The Chinese tech giant cited concerns over recent U.S. controls on chip exports to China as the primary reason for abandoning the spin-off. In a statement released on Thursday, Alibaba expressed its worries that the new U.S. restrictions could have a significant adverse impact on the Cloud Intelligence Group’s ability to operate and its overall profitability. Furthermore, these uncertainties cast doubt on the feasibility of pursuing a separate listing for shareholders.
“We will focus on developing a sustainable growth model for Cloud Intelligence Group under the fluid circumstances,” Alibaba stated. “These new restrictions may also affect our businesses more generally by limiting our ability to upgrade our technological capabilities.”
This sudden change in direction is a stark departure from Alibaba’s previous commitment, made as recently as September, to list its cloud unit as an independent company. However, the escalating chip war between the United States and China has compelled the company to reconsider its strategy.
The U.S.-China chip war, now in its second year, centers on China’s access to advanced semiconductors, materials, and equipment necessary for producing various high-tech products, including smartphones, medical equipment, and electric vehicles. Last month, the U.S. government imposed additional export controls, further restricting the types of semiconductors American companies can sell to China.
During recent talks with U.S. President Joe Biden, Chinese President Xi Jinping characterized these restrictions as “technological containment.” In response, President Biden asserted that the United States would not provide technology to China that could be potentially used against U.S. interests, particularly by the Chinese military.
In a reciprocal move, China has imposed its own limitations. In August, it placed restrictions on the exports of gallium and germanium, two crucial elements in semiconductor manufacturing. Shortly after the latest U.S. chip restrictions were announced, Beijing revealed plans to restrict graphite exports, a mineral essential for making batteries used in electric vehicles.
However, amidst these challenges, there were signs of improved relations between the two economic giants during President Xi’s visit to the United States. President Biden referred to their discussions as “some of the most constructive and productive” and stated that both leaders agreed to maintain open communication during periods of disagreement.
In a meeting with American business leaders, including Apple CEO Tim Cook and Tesla CEO Elon Musk, President Xi conveyed China’s willingness to be a “partner and a friend.” He emphasized the importance of avoiding a zero-sum game and instead advocated for increased cooperation and people-to-people exchanges.
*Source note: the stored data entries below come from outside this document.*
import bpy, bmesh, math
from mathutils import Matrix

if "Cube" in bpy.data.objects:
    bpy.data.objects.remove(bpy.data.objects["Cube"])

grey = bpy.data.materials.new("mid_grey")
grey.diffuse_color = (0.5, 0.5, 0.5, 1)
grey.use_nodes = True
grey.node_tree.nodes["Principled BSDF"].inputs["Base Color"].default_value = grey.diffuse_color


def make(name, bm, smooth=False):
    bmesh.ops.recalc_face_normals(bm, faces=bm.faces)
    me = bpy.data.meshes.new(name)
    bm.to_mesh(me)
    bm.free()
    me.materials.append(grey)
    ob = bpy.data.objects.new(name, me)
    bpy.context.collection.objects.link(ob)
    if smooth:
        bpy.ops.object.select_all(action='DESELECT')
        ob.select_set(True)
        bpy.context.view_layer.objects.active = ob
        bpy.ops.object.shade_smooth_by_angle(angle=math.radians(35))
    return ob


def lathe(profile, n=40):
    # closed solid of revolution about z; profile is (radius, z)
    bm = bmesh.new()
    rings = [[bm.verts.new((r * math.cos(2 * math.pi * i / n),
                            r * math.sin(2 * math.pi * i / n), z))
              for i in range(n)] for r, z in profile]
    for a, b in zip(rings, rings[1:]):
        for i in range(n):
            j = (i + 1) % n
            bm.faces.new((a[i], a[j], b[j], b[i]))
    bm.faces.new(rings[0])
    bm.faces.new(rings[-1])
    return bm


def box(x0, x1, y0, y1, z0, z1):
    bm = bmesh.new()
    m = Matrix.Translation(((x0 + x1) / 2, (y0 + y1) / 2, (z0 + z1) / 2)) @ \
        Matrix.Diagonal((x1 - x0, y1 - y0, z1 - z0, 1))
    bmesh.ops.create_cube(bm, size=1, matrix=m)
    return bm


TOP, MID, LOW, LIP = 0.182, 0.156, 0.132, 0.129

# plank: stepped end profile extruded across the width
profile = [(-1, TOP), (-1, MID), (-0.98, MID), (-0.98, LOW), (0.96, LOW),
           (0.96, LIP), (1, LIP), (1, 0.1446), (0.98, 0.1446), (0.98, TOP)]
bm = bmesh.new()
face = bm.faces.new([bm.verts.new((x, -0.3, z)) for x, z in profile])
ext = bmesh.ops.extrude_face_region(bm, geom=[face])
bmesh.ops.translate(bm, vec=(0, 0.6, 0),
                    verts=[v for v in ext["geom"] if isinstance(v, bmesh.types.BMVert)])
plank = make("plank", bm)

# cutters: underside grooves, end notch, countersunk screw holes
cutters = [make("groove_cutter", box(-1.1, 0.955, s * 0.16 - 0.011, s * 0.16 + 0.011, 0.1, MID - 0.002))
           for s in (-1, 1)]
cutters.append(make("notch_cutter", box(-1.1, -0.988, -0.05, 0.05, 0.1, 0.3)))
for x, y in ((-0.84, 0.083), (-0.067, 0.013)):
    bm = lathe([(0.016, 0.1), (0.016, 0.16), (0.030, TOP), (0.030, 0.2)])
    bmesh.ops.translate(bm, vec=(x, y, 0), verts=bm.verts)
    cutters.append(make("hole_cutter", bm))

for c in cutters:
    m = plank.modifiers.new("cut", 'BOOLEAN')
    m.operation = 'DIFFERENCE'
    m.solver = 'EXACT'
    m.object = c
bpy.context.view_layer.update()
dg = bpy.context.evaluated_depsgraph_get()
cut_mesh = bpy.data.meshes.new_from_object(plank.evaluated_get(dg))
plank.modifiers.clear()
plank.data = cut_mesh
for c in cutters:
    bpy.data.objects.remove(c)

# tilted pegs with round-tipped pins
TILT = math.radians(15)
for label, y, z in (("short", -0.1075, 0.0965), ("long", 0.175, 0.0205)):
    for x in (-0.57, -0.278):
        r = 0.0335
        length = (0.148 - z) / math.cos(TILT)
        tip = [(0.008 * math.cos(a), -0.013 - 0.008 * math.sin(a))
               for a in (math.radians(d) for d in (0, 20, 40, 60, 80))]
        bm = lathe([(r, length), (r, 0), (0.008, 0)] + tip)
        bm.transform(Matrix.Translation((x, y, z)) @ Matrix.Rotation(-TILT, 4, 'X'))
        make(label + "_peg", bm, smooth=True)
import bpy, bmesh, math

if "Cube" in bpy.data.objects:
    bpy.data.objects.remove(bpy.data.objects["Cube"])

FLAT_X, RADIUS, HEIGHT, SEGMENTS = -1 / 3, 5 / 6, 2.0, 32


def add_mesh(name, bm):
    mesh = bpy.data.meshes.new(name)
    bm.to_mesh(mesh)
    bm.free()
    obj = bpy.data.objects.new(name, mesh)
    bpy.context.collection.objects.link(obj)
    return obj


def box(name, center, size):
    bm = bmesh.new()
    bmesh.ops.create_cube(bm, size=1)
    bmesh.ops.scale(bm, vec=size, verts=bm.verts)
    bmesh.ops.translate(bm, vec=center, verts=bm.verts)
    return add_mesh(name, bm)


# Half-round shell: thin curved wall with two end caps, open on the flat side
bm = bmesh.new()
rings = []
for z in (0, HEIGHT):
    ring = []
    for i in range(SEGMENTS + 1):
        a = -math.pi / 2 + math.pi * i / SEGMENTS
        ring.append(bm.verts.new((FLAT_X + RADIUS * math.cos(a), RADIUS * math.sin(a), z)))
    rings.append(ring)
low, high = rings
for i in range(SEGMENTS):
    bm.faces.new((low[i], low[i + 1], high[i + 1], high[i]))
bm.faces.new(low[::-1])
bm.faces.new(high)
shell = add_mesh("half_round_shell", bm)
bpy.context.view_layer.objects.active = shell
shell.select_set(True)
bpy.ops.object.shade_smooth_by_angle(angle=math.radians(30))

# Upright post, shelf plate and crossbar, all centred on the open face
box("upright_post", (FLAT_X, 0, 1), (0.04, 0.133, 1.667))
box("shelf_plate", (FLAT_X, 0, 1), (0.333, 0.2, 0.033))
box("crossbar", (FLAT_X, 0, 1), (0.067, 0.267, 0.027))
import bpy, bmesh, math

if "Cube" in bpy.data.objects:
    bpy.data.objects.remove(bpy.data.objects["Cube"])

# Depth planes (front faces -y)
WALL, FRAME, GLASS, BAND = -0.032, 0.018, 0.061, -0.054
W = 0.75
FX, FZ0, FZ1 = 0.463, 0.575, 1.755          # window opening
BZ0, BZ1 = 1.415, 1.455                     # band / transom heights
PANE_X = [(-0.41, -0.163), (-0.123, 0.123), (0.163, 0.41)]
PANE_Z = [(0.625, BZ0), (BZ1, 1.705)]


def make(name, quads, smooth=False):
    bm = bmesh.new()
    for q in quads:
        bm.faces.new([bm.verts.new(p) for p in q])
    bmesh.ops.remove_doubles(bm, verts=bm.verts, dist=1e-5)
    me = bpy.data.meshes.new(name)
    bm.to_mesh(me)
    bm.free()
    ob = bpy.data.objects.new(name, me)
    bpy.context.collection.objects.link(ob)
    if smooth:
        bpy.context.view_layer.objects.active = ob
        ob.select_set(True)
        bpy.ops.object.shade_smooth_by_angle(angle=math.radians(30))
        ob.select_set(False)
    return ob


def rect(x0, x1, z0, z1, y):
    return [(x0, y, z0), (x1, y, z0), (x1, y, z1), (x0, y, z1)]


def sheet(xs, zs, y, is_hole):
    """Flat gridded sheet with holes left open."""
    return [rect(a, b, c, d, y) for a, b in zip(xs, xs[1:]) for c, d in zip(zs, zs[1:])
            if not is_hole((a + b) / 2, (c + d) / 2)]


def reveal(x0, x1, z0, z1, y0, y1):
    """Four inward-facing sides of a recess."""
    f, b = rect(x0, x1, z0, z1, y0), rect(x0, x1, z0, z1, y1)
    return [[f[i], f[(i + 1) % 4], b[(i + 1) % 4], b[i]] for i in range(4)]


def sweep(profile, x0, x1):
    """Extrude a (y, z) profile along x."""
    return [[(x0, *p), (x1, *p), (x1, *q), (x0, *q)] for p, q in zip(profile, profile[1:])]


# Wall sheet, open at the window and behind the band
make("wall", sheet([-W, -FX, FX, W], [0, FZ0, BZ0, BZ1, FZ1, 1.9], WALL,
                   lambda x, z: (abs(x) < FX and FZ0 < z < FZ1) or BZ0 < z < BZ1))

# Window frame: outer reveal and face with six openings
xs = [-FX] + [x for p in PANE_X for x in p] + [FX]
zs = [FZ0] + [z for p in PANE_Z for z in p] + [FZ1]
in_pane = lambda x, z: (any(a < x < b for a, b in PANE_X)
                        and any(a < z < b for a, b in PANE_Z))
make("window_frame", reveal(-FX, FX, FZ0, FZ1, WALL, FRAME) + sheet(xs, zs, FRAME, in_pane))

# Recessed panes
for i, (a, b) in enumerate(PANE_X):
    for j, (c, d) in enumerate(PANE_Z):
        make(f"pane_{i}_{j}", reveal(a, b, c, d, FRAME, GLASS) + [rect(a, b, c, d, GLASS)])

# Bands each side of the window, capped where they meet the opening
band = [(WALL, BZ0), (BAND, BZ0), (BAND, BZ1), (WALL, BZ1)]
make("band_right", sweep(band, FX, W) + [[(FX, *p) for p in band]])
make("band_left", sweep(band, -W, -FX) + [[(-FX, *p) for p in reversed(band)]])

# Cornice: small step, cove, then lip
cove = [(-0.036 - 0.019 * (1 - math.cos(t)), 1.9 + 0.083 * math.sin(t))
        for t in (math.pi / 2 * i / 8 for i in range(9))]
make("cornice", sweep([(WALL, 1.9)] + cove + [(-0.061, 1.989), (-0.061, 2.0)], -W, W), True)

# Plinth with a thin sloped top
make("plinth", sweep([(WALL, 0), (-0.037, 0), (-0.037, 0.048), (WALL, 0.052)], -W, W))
This shift in tone occurred against a backdrop of declining foreign investment in China, a deepening property crisis, and sluggish consumer spending.
Alibaba, founded by billionaire Jack Ma 25 years ago, is currently undergoing a significant corporate restructuring. Originally, the company planned to create six separate units, each with its own CEO and board. However, Alibaba announced on Thursday that it would pause plans to list its supermarket chain, Freshippo, in order to evaluate market conditions. Nevertheless, the company confirmed its intentions to proceed with an IPO for its logistics arm, Cainiao, in Hong Kong, although no specific date was provided for the listing.
In the June-to-September quarter, Alibaba reported revenues of 224.8 billion renminbi ($31 billion), representing a 9% increase compared to the previous year. The company also returned to profitability, with a net profit of 26.7 billion renminbi ($3.7 billion), driven by the increased value of the group’s equity investments.
Alibaba’s decision to abandon the spin-off of its cloud computing arm underscores the significant impact of the ongoing chip war between the United States and China on global tech giants. The uncertainties surrounding chip exports have forced Alibaba to reassess its strategy and focus on sustaining growth amid challenging circumstances.